***** Recorded information

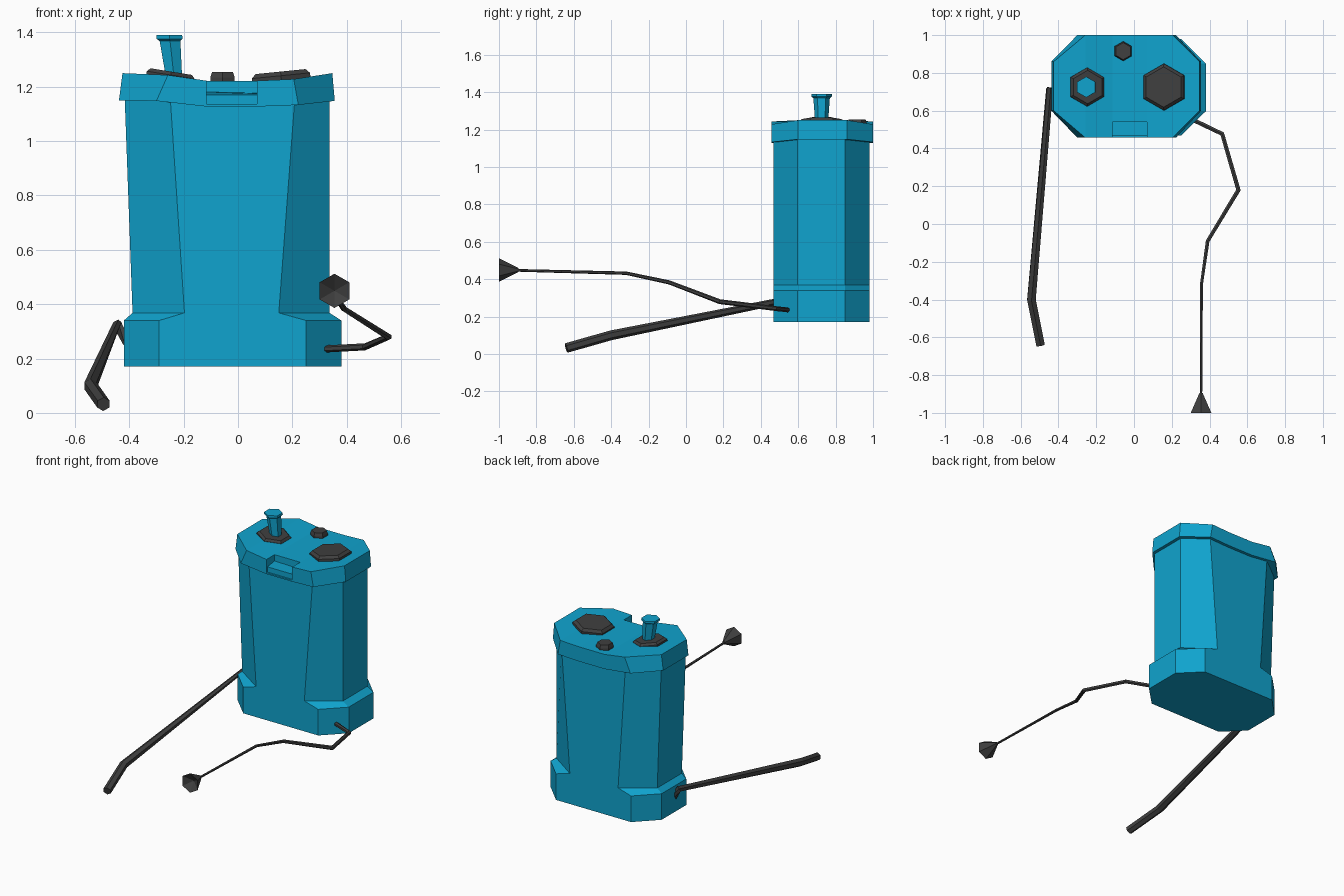
import bpy, bmesh, math
from mathutils import Vector

cube = bpy.data.objects.get("Cube")
if cube:
    bpy.data.objects.remove(cube)


def material(name, rgb):
    m = bpy.data.materials.new(name)
    m.use_nodes = True
    m.diffuse_color = (*rgb, 1)
    m.node_tree.nodes["Principled BSDF"].inputs["Base Color"].default_value = (*rgb, 1)
    return m


TEAL = material("teal", (0.005, 0.37, 0.62))
DARK = material("charcoal", (0.05, 0.05, 0.05))


def loft(name, rings, mat, tip=None):
    """Skin a row of equal rings and cap both ends; tip replaces the last cap with a fan."""
    bm = bmesh.new()
    rows = [[bm.verts.new(p) for p in ring] for ring in rings]
    n = len(rows[0])
    for a, b in zip(rows, rows[1:]):
        for i in range(n):
            j = (i + 1) % n
            bm.faces.new((a[i], a[j], b[j], b[i]))
    bm.faces.new(rows[0])
    if tip:
        t = bm.verts.new(tip)
        for i in range(n):
            bm.faces.new((rows[-1][i], rows[-1][(i + 1) % n], t))
    else:
        bm.faces.new(rows[-1])
    bmesh.ops.recalc_face_normals(bm, faces=bm.faces)
    me = bpy.data.meshes.new(name)
    bm.to_mesh(me)
    bm.free()
    me.materials.append(mat)
    ob = bpy.data.objects.new(name, me)
    bpy.context.collection.objects.link(ob)
    return ob


def hexagon(r, u, v, centre):
    """Six points around a centre, the first one along v."""
    return [Vector(centre) + r * (math.sin(k * math.pi / 3) * Vector(u)
            + math.cos(k * math.pi / 3) * Vector(v)) for k in range(6)]


def tube(name, points, radii, mat):
    """Hexagonal tube through points, mitred at each bend."""
    pts = [Vector(p) for p in points]
    rings = []
    for i, (p, r) in enumerate(zip(pts, radii)):
        before = (p - pts[i - 1]).normalized() if i else Vector()
        after = (pts[i + 1] - p).normalized() if i + 1 < len(pts) else Vector()
        d = (before + after).normalized()
        side = d.cross(Vector((0, 0, 1))).normalized()
        rings.append(hexagon(r, side, side.cross(d), p))
    return loft(name, rings, mat)


def knob(name, centre, r, height, slope):
    """Bevelled hexagonal knob lying on the sloping lid."""
    u = Vector((1, 0, slope)).normalized()
    v = Vector((0, 1, 0))
    up = u.cross(v)
    c = Vector(centre)
    steps = ((r, 0), (r, 0.55 * height), (0.86 * r, height))
    return loft(name, [hexagon(s, u, v, c + up * h) for s, h in steps], DARK)


# Tank: chamfered box with a wider foot
FRONT, BACK, SIDE_F, SIDE_B = 0.468, 0.98, 0.597, 0.85


def tank_ring(left, front_l, front_r, right, z_front, z_side):
    return [(front_l, FRONT, z_front), (front_r, FRONT, z_front),
            (right, SIDE_F, z_side), (right, SIDE_B, z_side),
            (front_r, BACK, z_front), (front_l, BACK, z_front),
            (left, SIDE_B, z_side), (left, SIDE_F, z_side)]


loft("tank", [tank_ring(-0.42, -0.29, 0.25, 0.38, 0.17, 0.17),
              tank_ring(-0.42, -0.29, 0.25, 0.38, 0.34, 0.34),
              tank_ring(-0.388, -0.197, 0.15, 0.337, 0.368, 0.368),
              tank_ring(-0.418, -0.25, 0.21, 0.337, 1.17, 1.19)], TEAL)

# Lid: cross-sections from side to side, stepped back at the notch
LID_F, LID_B, NOTCH = 0.457, 1.0, 0.54
lid = []
for x_top, x_low, front, back, top, low in (
        (-0.425, -0.438, 0.6, 0.86, 1.25, 1.15),
        (-0.258, -0.3, LID_F, LID_B, 1.243, 1.148),
        (-0.115, -0.115, LID_F, LID_B, 1.222, 1.127),
        (-0.115, -0.115, NOTCH, LID_B, 1.222, 1.127),
        (0.07, 0.07, NOTCH, LID_B, 1.222, 1.127),
        (0.07, 0.07, LID_F, LID_B, 1.222, 1.127),
        (0.205, 0.222, LID_F, LID_B, 1.228, 1.133),
        (0.347, 0.356, 0.6, 0.86, 1.25, 1.148)):
    lid.append([(x_top, front, top), (x_low, front, low),
                (x_low, back, low), (x_top, back, top)])
loft("lid", lid, TEAL)
loft("notch_floor", [[(x, LID_F, 1.127), (x, NOTCH, 1.127), (x, NOTCH, 1.136), (x, LID_F, 1.136)]
                     for x in (-0.115, 0.07)], TEAL)

# Lid fittings
knob("spout_collar", (-0.25, 0.725, 1.228), 0.103, 0.028, -0.16)
knob("filler_cap", (0.16, 0.725, 1.222), 0.124, 0.034, 0.1)
knob("small_cap", (-0.057, 0.915, 1.21), 0.052, 0.044, 0)
X, Y, Z = Vector((1, 0, 0)), Vector((0, 1, 0)), Vector((0, 0, 1))
loft("spout", [hexagon(r, X, Y, (x, 0.725, z)) for r, x, z in (
    (0.034, -0.235, 1.23), (0.044, -0.25, 1.368), (0.055, -0.252, 1.376),
    (0.055, -0.253, 1.39))], TEAL)

# Pump lever on the right side
tube("pump_lever", [(-0.405, 0.70, 0.26), (-0.447, 0.71, 0.325),
                    (-0.543, -0.4, 0.1), (-0.495, -0.64, 0.032)],
     (0.02, 0.021, 0.026, 0.026), DARK)

# Spray hose and nozzle on the left side
tube("spray_hose", [(0.315, 0.55, 0.235), (0.467, 0.477, 0.243), (0.553, 0.18, 0.28),
                    (0.39, -0.09, 0.383), (0.357, -0.32, 0.432), (0.355, -0.93, 0.448)],
     (0.013, 0.013, 0.013, 0.011, 0.009, 0.007), DARK)
loft("spray_nozzle", [hexagon(r, X, Z, (0.355, y, 0.449))
                      for r, y in ((0.01, -0.895), (0.063, -1.0))],
     DARK, tip=(0.355, -0.96, 0.449))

**********

> _Directions for this task_
Give the number of lines in the listing that contain the string "loft". Write nothing else.

> _Worked solution_
8